March 9 @ 7:00 pm - 9:00 pm
Greater Cleveland Congregations is inviting our elected officials to meet with us and have an open conversation about the Quickens Loans Arena deal legislation.
Why is GCC “NOT ALL IN” on the Q arena deal? We don’t think the financing deal as announced gives any direct benefits to improve our citizens’ lives.

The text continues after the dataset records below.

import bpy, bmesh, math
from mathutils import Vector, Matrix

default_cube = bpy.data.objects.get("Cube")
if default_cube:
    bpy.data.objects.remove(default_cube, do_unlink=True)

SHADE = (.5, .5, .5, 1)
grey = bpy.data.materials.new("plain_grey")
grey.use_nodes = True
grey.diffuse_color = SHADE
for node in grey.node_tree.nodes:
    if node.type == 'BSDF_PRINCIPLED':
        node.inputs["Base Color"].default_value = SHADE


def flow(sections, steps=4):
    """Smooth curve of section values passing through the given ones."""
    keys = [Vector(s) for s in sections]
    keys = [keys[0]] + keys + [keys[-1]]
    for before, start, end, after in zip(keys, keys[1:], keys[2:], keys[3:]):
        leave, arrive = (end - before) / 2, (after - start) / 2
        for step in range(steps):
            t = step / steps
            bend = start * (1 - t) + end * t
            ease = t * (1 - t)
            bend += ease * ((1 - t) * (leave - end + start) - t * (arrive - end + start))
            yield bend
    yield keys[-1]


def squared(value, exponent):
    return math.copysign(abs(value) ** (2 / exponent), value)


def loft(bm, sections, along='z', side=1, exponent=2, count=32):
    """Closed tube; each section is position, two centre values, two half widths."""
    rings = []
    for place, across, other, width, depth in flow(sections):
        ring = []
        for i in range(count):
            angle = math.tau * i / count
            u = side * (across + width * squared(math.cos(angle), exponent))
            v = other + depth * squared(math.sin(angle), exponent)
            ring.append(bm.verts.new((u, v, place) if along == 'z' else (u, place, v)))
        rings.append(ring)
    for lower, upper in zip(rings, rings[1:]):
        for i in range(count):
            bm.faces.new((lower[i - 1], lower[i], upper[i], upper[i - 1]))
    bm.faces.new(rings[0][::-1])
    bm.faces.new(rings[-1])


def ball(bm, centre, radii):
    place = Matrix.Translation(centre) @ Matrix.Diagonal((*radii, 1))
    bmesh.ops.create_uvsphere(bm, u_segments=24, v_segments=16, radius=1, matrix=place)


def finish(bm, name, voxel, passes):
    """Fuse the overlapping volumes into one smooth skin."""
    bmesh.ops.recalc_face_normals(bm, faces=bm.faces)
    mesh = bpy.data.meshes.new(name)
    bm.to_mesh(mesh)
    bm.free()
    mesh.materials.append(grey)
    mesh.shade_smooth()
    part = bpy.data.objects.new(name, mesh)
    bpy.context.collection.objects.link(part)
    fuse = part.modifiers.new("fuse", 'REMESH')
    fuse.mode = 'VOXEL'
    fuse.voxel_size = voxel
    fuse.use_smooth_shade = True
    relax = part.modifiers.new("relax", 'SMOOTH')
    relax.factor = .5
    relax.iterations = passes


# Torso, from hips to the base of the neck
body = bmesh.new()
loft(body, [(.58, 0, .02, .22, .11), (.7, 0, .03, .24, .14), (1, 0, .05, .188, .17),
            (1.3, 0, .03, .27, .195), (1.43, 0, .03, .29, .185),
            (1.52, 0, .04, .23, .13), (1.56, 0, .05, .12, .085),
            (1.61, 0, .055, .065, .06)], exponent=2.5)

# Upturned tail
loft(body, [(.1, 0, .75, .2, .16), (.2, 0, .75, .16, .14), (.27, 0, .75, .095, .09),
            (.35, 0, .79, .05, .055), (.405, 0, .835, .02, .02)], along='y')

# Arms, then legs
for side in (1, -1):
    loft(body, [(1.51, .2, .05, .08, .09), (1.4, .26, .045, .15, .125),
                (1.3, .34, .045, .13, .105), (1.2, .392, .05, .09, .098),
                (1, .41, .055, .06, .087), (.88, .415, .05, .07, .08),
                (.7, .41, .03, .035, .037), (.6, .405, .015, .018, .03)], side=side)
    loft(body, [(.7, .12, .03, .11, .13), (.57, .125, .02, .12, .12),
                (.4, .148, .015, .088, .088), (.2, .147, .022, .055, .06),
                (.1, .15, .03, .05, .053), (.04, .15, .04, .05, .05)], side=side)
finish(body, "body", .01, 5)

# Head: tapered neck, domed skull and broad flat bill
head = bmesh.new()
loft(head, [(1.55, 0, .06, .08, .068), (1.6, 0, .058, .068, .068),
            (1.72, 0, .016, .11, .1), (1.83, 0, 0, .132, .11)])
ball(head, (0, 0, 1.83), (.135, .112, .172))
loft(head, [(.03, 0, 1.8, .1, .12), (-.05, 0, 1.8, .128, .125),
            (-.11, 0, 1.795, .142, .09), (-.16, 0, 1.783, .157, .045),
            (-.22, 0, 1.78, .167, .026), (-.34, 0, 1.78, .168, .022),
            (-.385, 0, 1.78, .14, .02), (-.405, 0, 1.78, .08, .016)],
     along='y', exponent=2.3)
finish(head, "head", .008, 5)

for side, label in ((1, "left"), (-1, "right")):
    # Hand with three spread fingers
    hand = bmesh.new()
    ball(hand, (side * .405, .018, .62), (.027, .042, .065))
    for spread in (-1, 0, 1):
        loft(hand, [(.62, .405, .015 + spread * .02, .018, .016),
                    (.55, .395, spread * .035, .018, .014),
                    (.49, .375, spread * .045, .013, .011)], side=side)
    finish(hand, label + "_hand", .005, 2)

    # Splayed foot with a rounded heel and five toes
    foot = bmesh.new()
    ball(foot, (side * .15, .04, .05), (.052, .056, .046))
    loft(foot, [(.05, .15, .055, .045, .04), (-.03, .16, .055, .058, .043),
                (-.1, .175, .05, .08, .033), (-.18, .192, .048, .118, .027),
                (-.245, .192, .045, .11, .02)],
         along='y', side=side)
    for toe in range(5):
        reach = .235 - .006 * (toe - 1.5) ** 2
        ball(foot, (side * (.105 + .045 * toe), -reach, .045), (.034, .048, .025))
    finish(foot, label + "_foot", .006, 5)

We think that as it has been announced, the Q Arena deal continues a familiar pattern: taxpayer-funded development at the expense of our neighborhoods. We have the hope that successful sports venues will support thriving business and that everyone benefits from the result. But we also want jobs for our unemployed citizens, help for those suffering from mental illness and addiction, and the physical rebuilding of our neighborhoods. As it was first announced, the total cost for facility renovation, including loan interest and funds for future stadium work, is estimated at $282 million, $160 million of which would come from public sources that could be better spent elsewhere. If there is enough money for arena remodeling there should also be enough money for our communities’ most pressing needs.

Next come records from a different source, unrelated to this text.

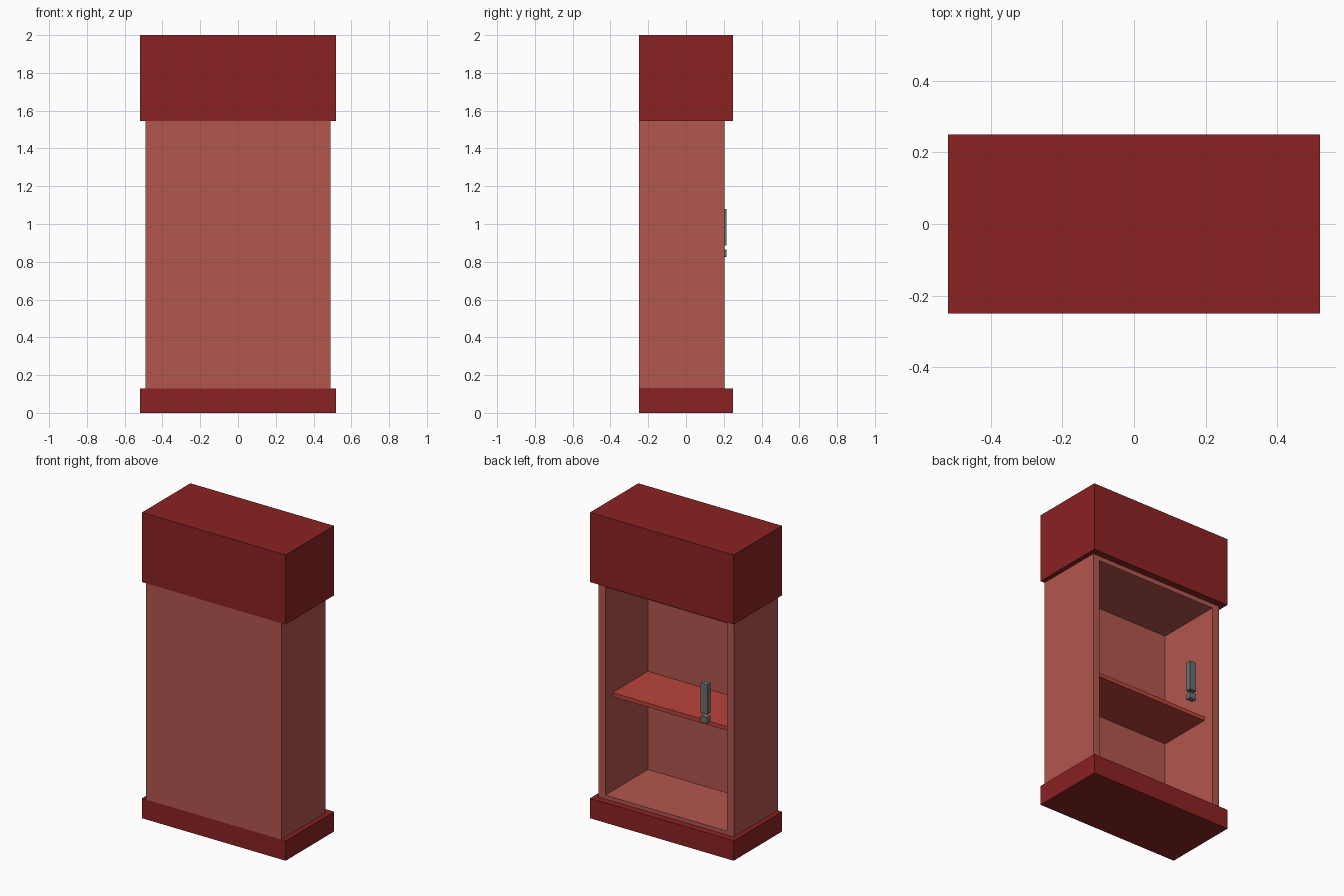
import bpy

if "Cube" in bpy.data.objects:
    bpy.data.objects.remove(bpy.data.objects["Cube"])


def material(name, rgb):
    m = bpy.data.materials.new(name)
    m.diffuse_color = (*rgb, 1.0)
    m.use_nodes = True
    m.node_tree.nodes["Principled BSDF"].inputs["Base Color"].default_value = m.diffuse_color
    return m


dark_red = material("dark red", (0.26, 0.016, 0.016))
pale_red = material("pale red", (0.45, 0.094, 0.077))
bright_red = material("bright red", (0.48, 0.058, 0.042))
grey = material("metal grey", (0.15, 0.16, 0.16))


def box(name, x, y, z, mat):
    """Box spanning the given (low, high) ranges."""
    bpy.ops.mesh.primitive_cube_add(size=1)
    o = bpy.context.object
    o.name = name
    o.location = [(a + b) / 2 for a, b in (x, y, z)]
    o.scale = [b - a for a, b in (x, y, z)]
    bpy.ops.object.transform_apply(location=True, rotation=False, scale=True)
    o.data.materials.append(mat)
    return o


# plinth and tall header
box("base", (-0.52, 0.52), (-0.25, 0.25), (0, 0.13), dark_red)
box("header", (-0.52, 0.52), (-0.25, 0.25), (1.545, 2.0), dark_red)

# body shell, hollowed from the +y side
body = box("body", (-0.49, 0.49), (-0.25, 0.205), (0.13, 1.545), pale_red)
cutter = box("body_cutter", (-0.44, 0.44), (-0.235, 0.4), (0.155, 1.515), pale_red)
mod = body.modifiers.new("hollow", "BOOLEAN")
mod.object = cutter
mod.operation = "DIFFERENCE"
mod.solver = "EXACT"
bpy.context.view_layer.objects.active = body
bpy.ops.object.modifier_apply(modifier=mod.name)
bpy.data.objects.remove(cutter, do_unlink=True)

# inner shelf
box("shelf", (-0.44, 0.44), (-0.235, 0.13), (0.77, 0.797), bright_red)

# handle and lock
box("handle", (-0.305, -0.257), (0.18, 0.215), (0.885, 1.08), grey)
box("lock", (-0.305, -0.257), (0.18, 0.215), (0.825, 0.865), grey)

COMMUNITY EQUITY FUND
We are calling for a Community Equity Fund (CEF) that will match the city and county’s investment into the Q Arena project and will be funded through a direct stake in the Q deal. A CEF will directly link the growth and prosperity of one of our region’s strongest economic engines, downtown Cleveland, with the improvement of the neighborhoods and communities of the whole city and county.
EXAMPLES OF OTHERS
We think our leaders are missing an important opportunity. In other cities, tax-payer funded stadium and capital deals produced funding for direct community benefits too. In Milwaukee, owners of the Bucks contributed $30 million to address foreclosed and dilapidated housing in inner-city Milwaukee when the Bucks wanted a new stadium. In Baltimore, when Under Armour wanted hundreds of millions of dollars in public subsidy to build a new global headquarters, the company negotiated a $135 million community benefits agreement with residents in the form of new affordable housing and jobs for Baltimoreans from distressed neighborhoods. When the Nationals wanted to build their baseball stadium in DC, they negotiated a Tax Increment Financing District that funneled millions of dollars to neighborhood development across the city. We want our community to be as innovative as those cities.